Rating: 4.5 out of 5 stars
Life as a travelling indie singer-songwriter is no picnic, even for one as lauded as Caroline Spence. The Nashville-based artist who not only won American Songwriter’s 2013 lyric contest but has released two superb, well-received sets on her own since, tells you all about it on “Long Haul,” a striking track from her new third album.
In it she laments about her days driving between one-nighters with “But here I go I follow those highway stripes leading the way/ Down that fine line between making a living and digging your grave.” Sure doesn’t sound glamorous. But Spence understands the grind and accepts that this is the career she has chosen on a tune that reflects a similar life story for thousands of musicians like her.
Perhaps this album, her first on major indie Rounder, will change things for the better. It certainly deserves to because the songs, singing, melodies, lyrics and especially sympathetic production by multi-instrumentalist Dan Knobler dovetail to create a beautifully crafted, introspective and never sappy collection that brings Spence’s multiple talents into sharp focus. Some titles such as “Who’s Gonna Make My Mistakes” about the frustrations of finding romance, “Sometimes a Woman is An Island” (“Sometimes a woman stands alone/ ‘Cause they’ll turn her joy into sorrow / And she knows her grief is her own”) and “Who Are You,” about finally finding the right match but not believing it (“There is no one for you/ Until there’s someone”) explain Spence’s frustrations without having to read much further. But the beauty of these compositions is how she intricately crafts and layers stories with the reserved grace of a voice that’s sweet, authentic and never phony.
Spence’s approach falls somewhere between Tom Petty’s more laid-back work and Sheryl Crow’s melodicism. Tracks like the opening “What You Don’t Know” and the aforementioned “Long Haul” sprint along on reserved but decisive beats bolstered by strumming electric guitars. While most of the disc is dominated by ballads that fall between folk, country and pop, such as “Angels Or Los Angeles,” they cohere around Spence’s intimate, detailed lyrics and a compassionate, flowing style that never feels forced. Each selection is an intricately crafted gem, honed by Knobler’s pitch-perfect production and supporting musicians that never overwhelm either them or Spence’s exquisite delivery.
While getting Emmylou Harris to add harmonies for the closing title track was a coup, she really doesn’t add much to a song that’s already a gem about keeping a love burning successfully for a lifetime. It’s sure to be used as music for renewing wedding vows and it is hard to imagine anyone not getting a lump in their throat to “… some things they last and some things they won’t/ But nothing about you ever gets old.”

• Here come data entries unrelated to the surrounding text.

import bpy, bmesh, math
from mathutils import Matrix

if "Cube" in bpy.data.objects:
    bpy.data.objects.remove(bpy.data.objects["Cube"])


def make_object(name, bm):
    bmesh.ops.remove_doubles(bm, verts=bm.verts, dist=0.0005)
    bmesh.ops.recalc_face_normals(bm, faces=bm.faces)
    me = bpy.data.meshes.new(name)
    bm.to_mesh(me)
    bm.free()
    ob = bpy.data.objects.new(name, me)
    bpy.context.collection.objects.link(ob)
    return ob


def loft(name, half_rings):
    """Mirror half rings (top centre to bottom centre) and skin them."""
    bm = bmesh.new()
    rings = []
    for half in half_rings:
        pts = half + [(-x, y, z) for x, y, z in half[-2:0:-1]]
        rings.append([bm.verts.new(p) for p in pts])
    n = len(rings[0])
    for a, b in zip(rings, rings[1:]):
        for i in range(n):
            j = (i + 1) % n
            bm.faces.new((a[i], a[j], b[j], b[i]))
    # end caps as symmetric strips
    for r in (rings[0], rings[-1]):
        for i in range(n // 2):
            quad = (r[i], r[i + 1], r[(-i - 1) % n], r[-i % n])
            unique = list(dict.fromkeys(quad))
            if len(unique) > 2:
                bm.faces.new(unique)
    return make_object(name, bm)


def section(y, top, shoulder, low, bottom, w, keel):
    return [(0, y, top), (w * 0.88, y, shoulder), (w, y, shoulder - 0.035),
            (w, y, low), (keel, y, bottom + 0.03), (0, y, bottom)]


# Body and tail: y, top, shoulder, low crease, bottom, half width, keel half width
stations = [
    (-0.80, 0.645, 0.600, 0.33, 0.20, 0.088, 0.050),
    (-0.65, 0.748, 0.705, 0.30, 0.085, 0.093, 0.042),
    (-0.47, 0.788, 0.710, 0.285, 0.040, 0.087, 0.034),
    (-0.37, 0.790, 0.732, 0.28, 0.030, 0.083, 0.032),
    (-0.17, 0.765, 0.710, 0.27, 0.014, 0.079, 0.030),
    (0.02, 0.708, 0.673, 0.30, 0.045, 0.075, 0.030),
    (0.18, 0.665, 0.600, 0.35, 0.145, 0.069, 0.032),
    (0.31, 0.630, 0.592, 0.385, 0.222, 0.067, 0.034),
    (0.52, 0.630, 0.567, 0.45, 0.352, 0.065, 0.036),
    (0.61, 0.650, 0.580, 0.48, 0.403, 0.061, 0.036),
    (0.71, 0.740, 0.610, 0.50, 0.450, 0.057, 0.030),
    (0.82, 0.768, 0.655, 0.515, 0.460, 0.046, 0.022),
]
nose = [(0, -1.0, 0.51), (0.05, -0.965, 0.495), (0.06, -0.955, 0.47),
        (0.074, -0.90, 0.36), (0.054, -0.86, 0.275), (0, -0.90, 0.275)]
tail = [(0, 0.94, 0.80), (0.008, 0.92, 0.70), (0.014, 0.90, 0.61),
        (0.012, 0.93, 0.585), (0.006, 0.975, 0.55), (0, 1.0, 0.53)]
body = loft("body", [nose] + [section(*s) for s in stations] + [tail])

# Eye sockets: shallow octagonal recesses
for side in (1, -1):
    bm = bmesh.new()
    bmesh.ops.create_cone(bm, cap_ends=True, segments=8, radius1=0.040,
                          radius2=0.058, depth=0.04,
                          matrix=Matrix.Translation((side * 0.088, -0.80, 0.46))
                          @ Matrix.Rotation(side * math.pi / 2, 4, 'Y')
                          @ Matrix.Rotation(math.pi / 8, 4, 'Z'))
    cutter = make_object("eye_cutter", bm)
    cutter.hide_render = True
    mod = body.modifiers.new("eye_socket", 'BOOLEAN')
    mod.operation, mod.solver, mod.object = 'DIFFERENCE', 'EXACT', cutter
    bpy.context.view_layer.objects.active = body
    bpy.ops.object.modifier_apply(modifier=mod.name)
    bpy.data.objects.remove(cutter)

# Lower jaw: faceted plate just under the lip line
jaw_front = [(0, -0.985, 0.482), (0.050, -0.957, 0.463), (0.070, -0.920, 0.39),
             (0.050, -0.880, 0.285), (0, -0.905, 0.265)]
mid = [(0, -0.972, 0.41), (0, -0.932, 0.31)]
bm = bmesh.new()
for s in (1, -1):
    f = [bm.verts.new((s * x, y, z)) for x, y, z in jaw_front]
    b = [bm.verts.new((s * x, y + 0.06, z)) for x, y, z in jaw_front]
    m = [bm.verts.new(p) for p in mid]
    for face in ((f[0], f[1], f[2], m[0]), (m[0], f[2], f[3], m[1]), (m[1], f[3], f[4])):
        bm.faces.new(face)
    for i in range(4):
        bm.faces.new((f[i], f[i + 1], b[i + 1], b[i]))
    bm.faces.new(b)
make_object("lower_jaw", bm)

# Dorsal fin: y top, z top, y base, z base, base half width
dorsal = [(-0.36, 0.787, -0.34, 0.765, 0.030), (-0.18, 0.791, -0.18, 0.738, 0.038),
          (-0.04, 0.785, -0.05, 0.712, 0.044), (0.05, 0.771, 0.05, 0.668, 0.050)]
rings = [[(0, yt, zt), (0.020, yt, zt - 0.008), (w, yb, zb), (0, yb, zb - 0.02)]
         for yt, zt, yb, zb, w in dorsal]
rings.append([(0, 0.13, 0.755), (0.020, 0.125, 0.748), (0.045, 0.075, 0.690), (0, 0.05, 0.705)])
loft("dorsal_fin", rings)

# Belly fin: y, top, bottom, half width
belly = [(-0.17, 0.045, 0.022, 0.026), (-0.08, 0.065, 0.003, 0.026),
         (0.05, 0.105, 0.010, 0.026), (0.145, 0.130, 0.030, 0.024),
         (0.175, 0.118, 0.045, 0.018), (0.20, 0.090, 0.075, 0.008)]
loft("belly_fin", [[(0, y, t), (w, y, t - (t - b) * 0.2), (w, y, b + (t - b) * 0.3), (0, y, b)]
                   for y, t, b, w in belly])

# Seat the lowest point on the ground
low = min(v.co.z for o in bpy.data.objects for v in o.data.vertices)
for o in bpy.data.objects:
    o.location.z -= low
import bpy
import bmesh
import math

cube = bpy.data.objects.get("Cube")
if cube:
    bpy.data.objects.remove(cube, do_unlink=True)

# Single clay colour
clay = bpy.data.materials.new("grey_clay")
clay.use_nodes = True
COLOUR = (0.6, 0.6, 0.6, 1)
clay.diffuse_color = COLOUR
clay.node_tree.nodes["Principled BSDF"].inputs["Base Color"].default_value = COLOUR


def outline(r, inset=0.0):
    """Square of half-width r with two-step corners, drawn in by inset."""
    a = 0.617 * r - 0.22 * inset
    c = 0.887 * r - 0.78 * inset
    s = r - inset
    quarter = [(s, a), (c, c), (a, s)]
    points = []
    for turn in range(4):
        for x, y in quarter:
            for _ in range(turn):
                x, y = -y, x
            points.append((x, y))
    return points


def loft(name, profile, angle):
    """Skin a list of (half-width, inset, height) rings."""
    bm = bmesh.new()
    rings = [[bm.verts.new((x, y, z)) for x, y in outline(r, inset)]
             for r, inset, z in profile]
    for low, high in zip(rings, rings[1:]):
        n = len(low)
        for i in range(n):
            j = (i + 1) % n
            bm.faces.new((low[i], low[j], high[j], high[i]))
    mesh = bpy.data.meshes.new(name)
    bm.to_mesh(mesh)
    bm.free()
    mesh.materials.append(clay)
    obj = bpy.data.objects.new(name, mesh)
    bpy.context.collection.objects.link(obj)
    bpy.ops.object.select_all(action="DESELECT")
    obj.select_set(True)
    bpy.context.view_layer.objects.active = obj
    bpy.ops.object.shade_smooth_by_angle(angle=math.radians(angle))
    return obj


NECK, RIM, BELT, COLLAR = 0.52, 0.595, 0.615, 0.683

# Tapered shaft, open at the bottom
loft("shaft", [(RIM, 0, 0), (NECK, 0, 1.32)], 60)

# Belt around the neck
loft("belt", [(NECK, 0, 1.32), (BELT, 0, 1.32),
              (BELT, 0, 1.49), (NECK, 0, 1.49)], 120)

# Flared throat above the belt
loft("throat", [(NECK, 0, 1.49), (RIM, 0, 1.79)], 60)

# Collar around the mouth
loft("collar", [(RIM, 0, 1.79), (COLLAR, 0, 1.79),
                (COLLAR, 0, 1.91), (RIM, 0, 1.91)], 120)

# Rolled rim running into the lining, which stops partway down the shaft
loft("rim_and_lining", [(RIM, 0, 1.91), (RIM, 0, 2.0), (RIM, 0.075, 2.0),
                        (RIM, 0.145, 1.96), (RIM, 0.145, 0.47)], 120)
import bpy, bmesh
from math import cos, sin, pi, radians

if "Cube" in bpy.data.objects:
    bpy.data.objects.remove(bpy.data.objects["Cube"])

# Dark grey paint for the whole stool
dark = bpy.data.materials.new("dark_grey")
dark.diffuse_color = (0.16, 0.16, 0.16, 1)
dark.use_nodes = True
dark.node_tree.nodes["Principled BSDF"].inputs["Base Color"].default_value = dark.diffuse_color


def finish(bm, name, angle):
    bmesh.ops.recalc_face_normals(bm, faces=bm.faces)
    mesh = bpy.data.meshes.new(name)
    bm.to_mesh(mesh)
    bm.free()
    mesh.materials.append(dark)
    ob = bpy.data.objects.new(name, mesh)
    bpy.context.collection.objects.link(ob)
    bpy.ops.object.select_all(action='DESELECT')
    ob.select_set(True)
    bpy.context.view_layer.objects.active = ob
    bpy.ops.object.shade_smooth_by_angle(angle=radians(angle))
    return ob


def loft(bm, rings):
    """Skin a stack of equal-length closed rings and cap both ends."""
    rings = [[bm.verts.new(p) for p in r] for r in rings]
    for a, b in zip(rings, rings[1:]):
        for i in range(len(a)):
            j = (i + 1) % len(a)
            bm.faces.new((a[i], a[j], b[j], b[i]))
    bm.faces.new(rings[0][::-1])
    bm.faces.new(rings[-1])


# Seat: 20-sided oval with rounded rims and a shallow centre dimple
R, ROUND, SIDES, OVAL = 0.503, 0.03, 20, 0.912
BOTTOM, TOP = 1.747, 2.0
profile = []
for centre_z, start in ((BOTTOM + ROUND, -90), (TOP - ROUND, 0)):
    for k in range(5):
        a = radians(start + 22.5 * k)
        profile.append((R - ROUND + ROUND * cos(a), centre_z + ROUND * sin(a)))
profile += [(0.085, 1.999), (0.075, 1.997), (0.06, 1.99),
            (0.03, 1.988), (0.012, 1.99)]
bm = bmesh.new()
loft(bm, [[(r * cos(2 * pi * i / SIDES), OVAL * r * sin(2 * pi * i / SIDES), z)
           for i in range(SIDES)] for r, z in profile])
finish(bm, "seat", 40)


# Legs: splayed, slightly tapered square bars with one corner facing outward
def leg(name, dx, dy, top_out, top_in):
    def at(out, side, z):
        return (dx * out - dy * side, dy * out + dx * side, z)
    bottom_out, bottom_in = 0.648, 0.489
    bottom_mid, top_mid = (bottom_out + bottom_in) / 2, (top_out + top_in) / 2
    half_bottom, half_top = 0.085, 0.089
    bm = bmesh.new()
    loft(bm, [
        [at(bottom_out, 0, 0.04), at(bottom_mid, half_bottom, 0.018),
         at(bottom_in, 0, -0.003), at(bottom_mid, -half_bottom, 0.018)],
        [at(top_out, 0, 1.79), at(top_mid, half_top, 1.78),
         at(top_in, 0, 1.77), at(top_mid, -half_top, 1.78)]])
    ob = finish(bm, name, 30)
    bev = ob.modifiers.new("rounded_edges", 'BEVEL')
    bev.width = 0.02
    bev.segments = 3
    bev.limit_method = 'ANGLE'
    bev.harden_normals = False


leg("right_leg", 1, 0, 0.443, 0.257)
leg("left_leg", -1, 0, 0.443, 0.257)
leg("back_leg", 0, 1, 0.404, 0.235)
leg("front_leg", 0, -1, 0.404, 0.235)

The subjects of road-weary musicians along with frustrations/revelations involving love and relationships may not be new, but Caroline Spence’s innovative and mature angle on these shopworn concepts, along with subtly hooky tunes, makes them feel fresh and inspired.
Third time the charm? Based on the shimmering Mint Condition, it deserves to be.